“We had to show the province and the Feds, this is an investment,” says Bear. “So, we got an economist to measure [economic impact], and show them that they get their money back within five or six years.”

It worked. Each partner brought a third of the capital to the project. And, once the hospitality industry gets back on its feet, and tourism picks up, the business hopes to employ around 300 people. So, the economic impact will be significant, and that is only the start.

Wanting to attract private business to the First Nation, a business park was created, and the Nation has already attracted three businesses to it. “We don’t want to own every business in our community,” says Bear.

Balkwill also says gaining control of land management and investments in infrastructure was key to the business park’s development. But so was doing a bit of research into people’s expectations.

Besides providing access to amenities, the regulatory environment needs to be familiar and understandable, says Balkwill. So, WDFN researched Saskatoon and rural municipalities and tried to replicate them.

“The [WDFN] leadership has put a lot of time and effort into creating what, hopefully, is a welcoming environment for our business development and our business attraction,” says Balkwill.

The businesses WFDN has created have been profitable, and, with roughly 800 jobs on Nation and 300 people of employment age, the community has surplus jobs. But the increasingly important driver for the community is the type of revenue you see in other jurisdictions, like tax and land lease.

“The businesses that we’ve created have been profitable, but they’re also creating land lease revenue, they’re creating property tax revenue,” say Balkwill. “We’ve taken over jurisdiction for liquor consumption tax or GST. So, we’re creating other revenue streams, besides the profits, that go directly to the [WDFN] government to allow them to prop up programs and services for community members.”
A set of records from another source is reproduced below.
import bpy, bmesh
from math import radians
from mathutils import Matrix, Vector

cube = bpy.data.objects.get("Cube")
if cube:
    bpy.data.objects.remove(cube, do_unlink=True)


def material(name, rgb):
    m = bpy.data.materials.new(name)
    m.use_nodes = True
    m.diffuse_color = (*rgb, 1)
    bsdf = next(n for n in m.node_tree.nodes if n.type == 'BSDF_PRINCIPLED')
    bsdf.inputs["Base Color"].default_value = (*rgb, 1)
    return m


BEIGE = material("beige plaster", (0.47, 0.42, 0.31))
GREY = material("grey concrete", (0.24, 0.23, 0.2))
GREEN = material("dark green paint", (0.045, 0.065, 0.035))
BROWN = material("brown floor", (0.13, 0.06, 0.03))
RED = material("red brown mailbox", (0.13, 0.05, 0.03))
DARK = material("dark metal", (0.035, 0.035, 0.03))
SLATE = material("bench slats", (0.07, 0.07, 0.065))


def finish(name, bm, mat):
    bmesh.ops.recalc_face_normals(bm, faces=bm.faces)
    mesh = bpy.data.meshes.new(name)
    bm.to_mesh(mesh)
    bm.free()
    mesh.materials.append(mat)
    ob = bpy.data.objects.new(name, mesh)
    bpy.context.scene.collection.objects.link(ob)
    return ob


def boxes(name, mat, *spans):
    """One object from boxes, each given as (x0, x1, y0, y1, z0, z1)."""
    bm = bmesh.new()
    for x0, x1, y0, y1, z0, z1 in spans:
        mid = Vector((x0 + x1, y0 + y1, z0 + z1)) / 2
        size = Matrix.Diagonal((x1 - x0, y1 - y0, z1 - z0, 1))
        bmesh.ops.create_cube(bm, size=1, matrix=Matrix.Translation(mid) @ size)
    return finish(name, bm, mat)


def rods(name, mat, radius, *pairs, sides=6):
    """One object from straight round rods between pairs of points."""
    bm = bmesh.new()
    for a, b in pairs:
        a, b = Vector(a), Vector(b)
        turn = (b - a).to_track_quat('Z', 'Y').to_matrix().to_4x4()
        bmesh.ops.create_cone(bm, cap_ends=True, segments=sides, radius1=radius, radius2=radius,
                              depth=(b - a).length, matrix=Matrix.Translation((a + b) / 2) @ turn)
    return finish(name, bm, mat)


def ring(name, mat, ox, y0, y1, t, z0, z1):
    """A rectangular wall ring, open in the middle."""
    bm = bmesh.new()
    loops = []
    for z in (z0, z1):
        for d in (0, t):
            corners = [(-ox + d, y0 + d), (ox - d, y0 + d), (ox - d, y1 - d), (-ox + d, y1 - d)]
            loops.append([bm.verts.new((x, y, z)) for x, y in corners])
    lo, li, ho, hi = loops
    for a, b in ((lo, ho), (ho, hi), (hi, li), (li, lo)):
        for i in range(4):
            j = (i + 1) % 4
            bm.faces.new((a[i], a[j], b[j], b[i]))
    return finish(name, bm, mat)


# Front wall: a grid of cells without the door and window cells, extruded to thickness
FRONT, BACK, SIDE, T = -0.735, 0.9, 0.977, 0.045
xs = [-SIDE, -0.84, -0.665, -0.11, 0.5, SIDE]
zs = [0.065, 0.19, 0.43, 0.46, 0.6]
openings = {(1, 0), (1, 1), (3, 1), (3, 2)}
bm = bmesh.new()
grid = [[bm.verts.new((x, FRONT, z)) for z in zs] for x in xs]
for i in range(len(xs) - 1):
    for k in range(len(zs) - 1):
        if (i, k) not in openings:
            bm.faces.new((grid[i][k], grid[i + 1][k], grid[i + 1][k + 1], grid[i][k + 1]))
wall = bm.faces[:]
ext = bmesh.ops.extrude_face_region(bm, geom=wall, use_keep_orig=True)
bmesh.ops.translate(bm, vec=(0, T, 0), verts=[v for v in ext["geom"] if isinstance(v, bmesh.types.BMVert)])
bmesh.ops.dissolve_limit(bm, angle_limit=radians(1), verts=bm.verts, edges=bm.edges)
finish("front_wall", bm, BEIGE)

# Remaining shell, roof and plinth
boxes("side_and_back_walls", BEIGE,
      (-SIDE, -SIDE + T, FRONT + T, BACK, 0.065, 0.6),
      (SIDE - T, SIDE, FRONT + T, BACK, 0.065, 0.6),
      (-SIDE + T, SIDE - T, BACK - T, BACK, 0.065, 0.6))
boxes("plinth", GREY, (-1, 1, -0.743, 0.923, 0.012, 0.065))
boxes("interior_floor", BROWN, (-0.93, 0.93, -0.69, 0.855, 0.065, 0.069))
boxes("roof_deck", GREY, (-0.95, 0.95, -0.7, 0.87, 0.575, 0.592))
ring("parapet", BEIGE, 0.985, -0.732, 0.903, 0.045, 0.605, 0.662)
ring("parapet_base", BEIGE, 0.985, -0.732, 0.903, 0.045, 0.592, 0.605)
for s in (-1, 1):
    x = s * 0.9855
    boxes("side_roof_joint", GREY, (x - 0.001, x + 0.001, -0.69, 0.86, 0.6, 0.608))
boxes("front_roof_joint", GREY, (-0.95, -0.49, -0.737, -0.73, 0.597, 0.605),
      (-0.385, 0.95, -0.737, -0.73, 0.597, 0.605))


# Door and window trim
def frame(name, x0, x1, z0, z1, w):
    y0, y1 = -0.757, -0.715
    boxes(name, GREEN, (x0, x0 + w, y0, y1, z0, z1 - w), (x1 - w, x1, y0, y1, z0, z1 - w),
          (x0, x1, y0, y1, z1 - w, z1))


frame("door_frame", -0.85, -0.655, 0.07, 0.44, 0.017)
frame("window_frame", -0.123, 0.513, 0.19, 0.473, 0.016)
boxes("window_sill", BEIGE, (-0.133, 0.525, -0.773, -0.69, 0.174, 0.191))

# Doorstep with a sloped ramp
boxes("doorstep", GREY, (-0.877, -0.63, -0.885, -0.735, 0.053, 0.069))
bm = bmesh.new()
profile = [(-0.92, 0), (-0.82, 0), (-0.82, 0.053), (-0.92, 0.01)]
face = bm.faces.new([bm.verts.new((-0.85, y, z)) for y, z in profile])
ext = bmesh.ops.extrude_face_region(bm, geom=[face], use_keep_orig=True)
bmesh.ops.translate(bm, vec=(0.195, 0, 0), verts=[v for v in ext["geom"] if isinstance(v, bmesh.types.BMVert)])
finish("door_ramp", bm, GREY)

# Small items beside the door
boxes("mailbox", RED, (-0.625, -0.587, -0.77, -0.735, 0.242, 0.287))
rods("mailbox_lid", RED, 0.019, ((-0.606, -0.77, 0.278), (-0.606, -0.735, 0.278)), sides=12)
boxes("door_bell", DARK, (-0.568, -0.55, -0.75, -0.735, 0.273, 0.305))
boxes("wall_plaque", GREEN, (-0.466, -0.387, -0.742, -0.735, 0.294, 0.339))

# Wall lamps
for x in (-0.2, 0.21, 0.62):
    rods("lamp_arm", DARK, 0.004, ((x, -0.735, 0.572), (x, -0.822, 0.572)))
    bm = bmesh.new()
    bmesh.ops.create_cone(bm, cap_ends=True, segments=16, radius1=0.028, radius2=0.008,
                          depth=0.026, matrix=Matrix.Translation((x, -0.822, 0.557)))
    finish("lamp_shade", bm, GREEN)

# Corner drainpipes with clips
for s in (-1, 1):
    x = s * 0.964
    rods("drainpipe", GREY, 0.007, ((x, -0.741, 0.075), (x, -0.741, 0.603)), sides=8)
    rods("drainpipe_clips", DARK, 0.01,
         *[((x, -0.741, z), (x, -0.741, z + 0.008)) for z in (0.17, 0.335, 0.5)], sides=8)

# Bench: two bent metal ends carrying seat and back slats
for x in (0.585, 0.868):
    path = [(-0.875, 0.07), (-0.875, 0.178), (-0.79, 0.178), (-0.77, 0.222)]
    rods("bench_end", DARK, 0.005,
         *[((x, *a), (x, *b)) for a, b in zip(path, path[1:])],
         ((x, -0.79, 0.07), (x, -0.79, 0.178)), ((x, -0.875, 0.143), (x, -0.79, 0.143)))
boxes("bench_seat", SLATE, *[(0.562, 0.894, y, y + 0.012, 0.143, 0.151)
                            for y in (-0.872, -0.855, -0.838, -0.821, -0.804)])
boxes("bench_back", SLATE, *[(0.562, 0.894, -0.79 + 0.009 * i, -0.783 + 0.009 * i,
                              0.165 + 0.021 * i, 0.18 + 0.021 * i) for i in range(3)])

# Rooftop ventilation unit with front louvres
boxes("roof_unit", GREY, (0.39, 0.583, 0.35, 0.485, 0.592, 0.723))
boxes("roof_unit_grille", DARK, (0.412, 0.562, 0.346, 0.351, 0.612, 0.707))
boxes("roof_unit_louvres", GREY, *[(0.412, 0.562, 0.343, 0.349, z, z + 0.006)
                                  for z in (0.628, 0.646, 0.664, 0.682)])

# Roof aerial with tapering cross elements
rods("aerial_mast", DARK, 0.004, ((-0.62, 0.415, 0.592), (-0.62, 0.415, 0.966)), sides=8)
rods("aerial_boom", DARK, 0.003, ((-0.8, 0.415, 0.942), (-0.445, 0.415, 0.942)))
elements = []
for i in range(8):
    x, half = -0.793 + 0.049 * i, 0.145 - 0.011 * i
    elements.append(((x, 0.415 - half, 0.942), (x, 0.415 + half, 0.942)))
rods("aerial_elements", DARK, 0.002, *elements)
With these revenues overtaking profits from the business in importance, the shift to business attraction is full steam ahead. “It started out with profits and employment,” says Balkwill. “And through the governance tools, it’s evolved to other types of revenue streams and economic benefits. So that’s why we’re pretty focused on trying to continue to invest here in the community where we can continue to have those revenue streams. We are evolving more and more now to business attraction.”